Tell your story, Telling stories from your career is a great way to demonstrate your skills and give hiring managers some insight into your personality and work style. When looking for the right stories to tell, always look at the requirements for the position in the job description.

It is also helpful to research the company further online to get a sense for the company’s culture. Before drafting your cover letter, compare your skills with the requirements for the position. 
Honesty is the only policy Dishonesty on your cover letter isn’t in your best interest. Implying or stating that you have a skill that you don’t actually have will come back to bite you upon being asked to use that skill in the interview or on the job. 
Hiring managers are going to read the same basic cover letter repeatedly, and you don’t want to be the last template email the hiring manager discounts before lunch. Adding a little word variation helps you stand out against other applicants. Instead of describing yourself as creative, try imaginative. You’re inventive, not innovative. You’re not determined, you’re tenacious. These word variations at least show that you can think beyond what the average applicant is willing to do.

End with a call to action 
End your cover letter with a reason for them to contact you. 

Proof your cover letter Always proofread your cover letter for errors and have friends and family read through the cover letter. Address the recruiter or hiring manager by name ,“Dear Sir/Madam” or "To whom it may concern", when addressing the recruiter, The heading of your letter should correlate with your CV, the font should be the same and the paper (if you’re printing it) should also be the same. Along with your CV, your cover letter is part of a pair, and this pair should be visually consistent.


What to Leave Off a Cover Letter?

Recruiters and hiring managers read thousands of cover letters and CVs, so make sure that you avoid these cover letter errors:
Avoid overused phrases 
The average cover letter is going to be extremely generic and contain overused expressions such as “Thank you for taking the time to look at my CV” or “I believe that my set of skills make me a great fit for the job.” While none of these lines hurt your chance of getting the job, they certainly don’t help either.
Career coach Angela Copeland says, “stay away from phrases that are known to annoy hiring managers, such as ‘heavy lifting’ or ‘think outside the box’ or ‘game-changer.’”

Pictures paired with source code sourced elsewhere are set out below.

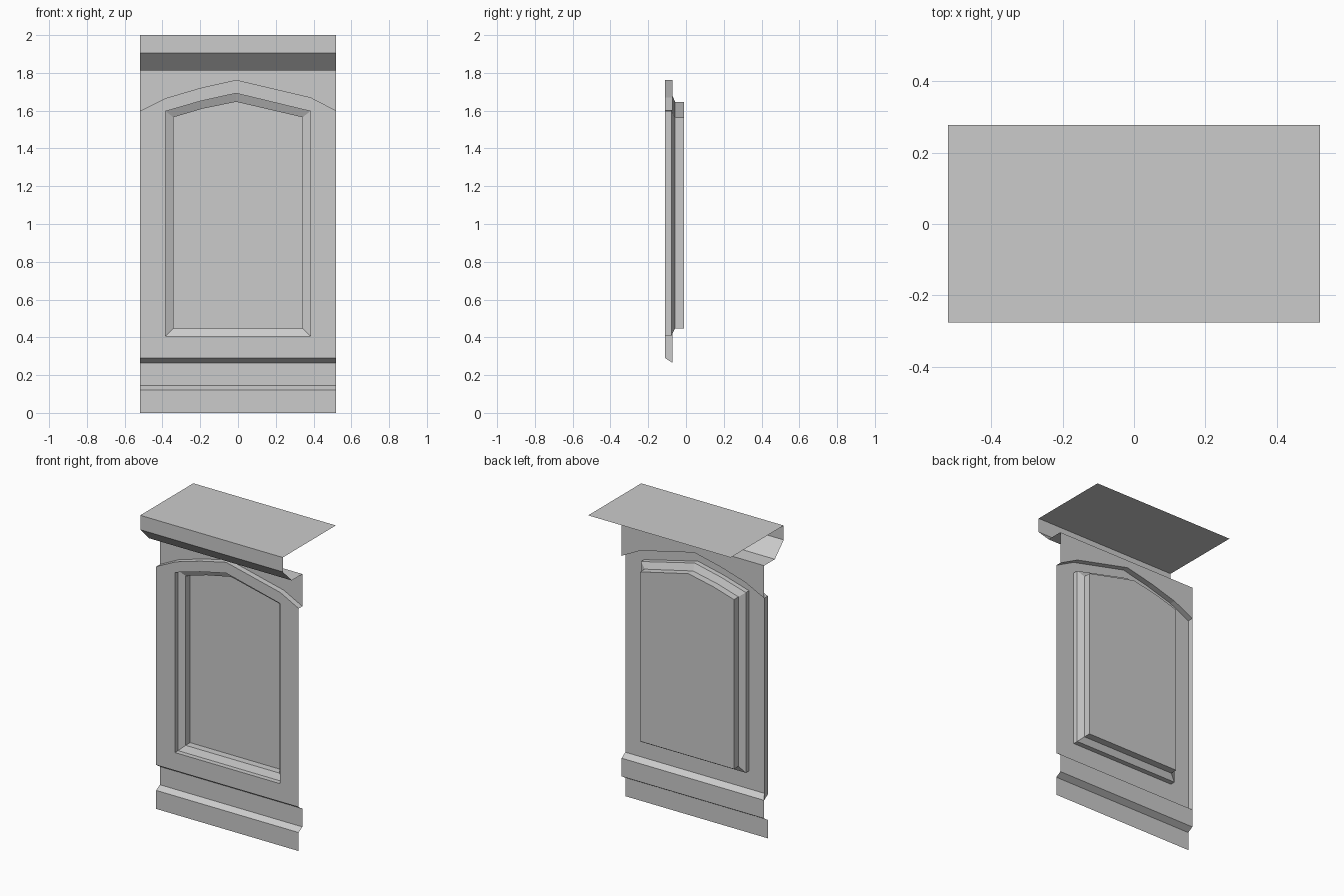
import bpy, bmesh

if "Cube" in bpy.data.objects:
    bpy.data.objects.remove(bpy.data.objects["Cube"])

W = 0.52            # half width
WALL, FACE = -0.072, -0.11


def finish(name, bm):
    """Weld, turn the open shell to face the front, and make the object."""
    bmesh.ops.remove_doubles(bm, verts=bm.verts, dist=0.0005)
    bmesh.ops.recalc_face_normals(bm, faces=bm.faces)
    bm.normal_update()
    if sum(f.normal.y * f.calc_area() for f in bm.faces) > 0:
        bmesh.ops.reverse_faces(bm, faces=bm.faces)
    me = bpy.data.meshes.new(name)
    bm.to_mesh(me)
    bm.free()
    ob = bpy.data.objects.new(name, me)
    bpy.context.collection.objects.link(ob)
    return ob


def row(bm, pts, y):
    return [bm.verts.new((x, y, z)) for x, z in pts]


def strip(bm, a, b, closed=False):
    n = len(a)
    for i in range(n if closed else n - 1):
        j = (i + 1) % n
        bm.faces.new((a[i], a[j], b[j], b[i]))


def moulding(name, profile):
    """Sweep a (y, z) profile across the full width."""
    bm = bmesh.new()
    sides = [[bm.verts.new((x, y, z)) for y, z in profile] for x in (-W, W)]
    strip(bm, *sides)
    return finish(name, bm)


# Shelf top with its lip, cove and soffit back to the wall
moulding("shelf", [(0.277, 2.0), (-0.276, 2.0), (-0.276, 1.905),
                   (-0.183, 1.813), (WALL, 1.813)])

# Base board with sloped top, groove, and slope up to the frame
moulding("base_board", [(FACE, 0.29), (WALL, 0.265), (WALL, 0.145),
                        (FACE, 0.122), (FACE, 0.0)])

# Arched outline of the raised frame
arch = [(-W, 1.598), (-0.38, 1.667), (-0.2, 1.72), (-0.01, 1.763),
        (0.385, 1.67), (W, 1.6)]

# Wall above the arch
bm = bmesh.new()
bm.faces.new(row(bm, arch + [(W, 1.813), (-W, 1.813)], WALL))
finish("upper_wall", bm)

# Openings of the recess, outer and inner
outer = [(-0.383, 0.408), (-0.383, 1.597), (-0.2, 1.65), (-0.01, 1.692),
         (0.383, 1.597), (0.383, 0.408)]
inner = [(-0.342, 0.447), (-0.342, 1.565), (-0.19, 1.61), (-0.01, 1.647),
         (0.342, 1.565), (0.342, 0.447)]

# Raised frame face, its arch ledge, and the left return
bm = bmesh.new()
edges = []
for loop in ([(-W, 0.29)] + arch + [(W, 0.29)], outer):
    vs = row(bm, loop, FACE)
    edges += [bm.edges.new((vs[i - 1], vs[i])) for i in range(len(vs))]
bmesh.ops.triangle_fill(bm, use_beauty=True, use_dissolve=False,
                        edges=edges, normal=(0, -1, 0))
strip(bm, row(bm, arch, FACE), row(bm, arch, WALL))
bm.faces.new([bm.verts.new((-W, y, z)) for y, z in
              [(FACE, 0.29), (FACE, 1.598), (WALL, 1.598), (WALL, 0.265)]])
finish("raised_frame", bm)

# Recess: straight reveal, bevel, second reveal, back panel
bm = bmesh.new()
rings = [row(bm, p, y) for p, y in ((outer, FACE), (outer, -0.077),
                                    (inner, -0.058), (inner, -0.011))]
for a, b in zip(rings, rings[1:]):
    strip(bm, a, b, closed=True)
bm.faces.new(rings[-1])
finish("recessed_panel", bm)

I hope these tips are helpful but if you are ever unsure please get in touch and we would happily look over your letter before submitting. 

 

Good luck 

Reference Glassdoor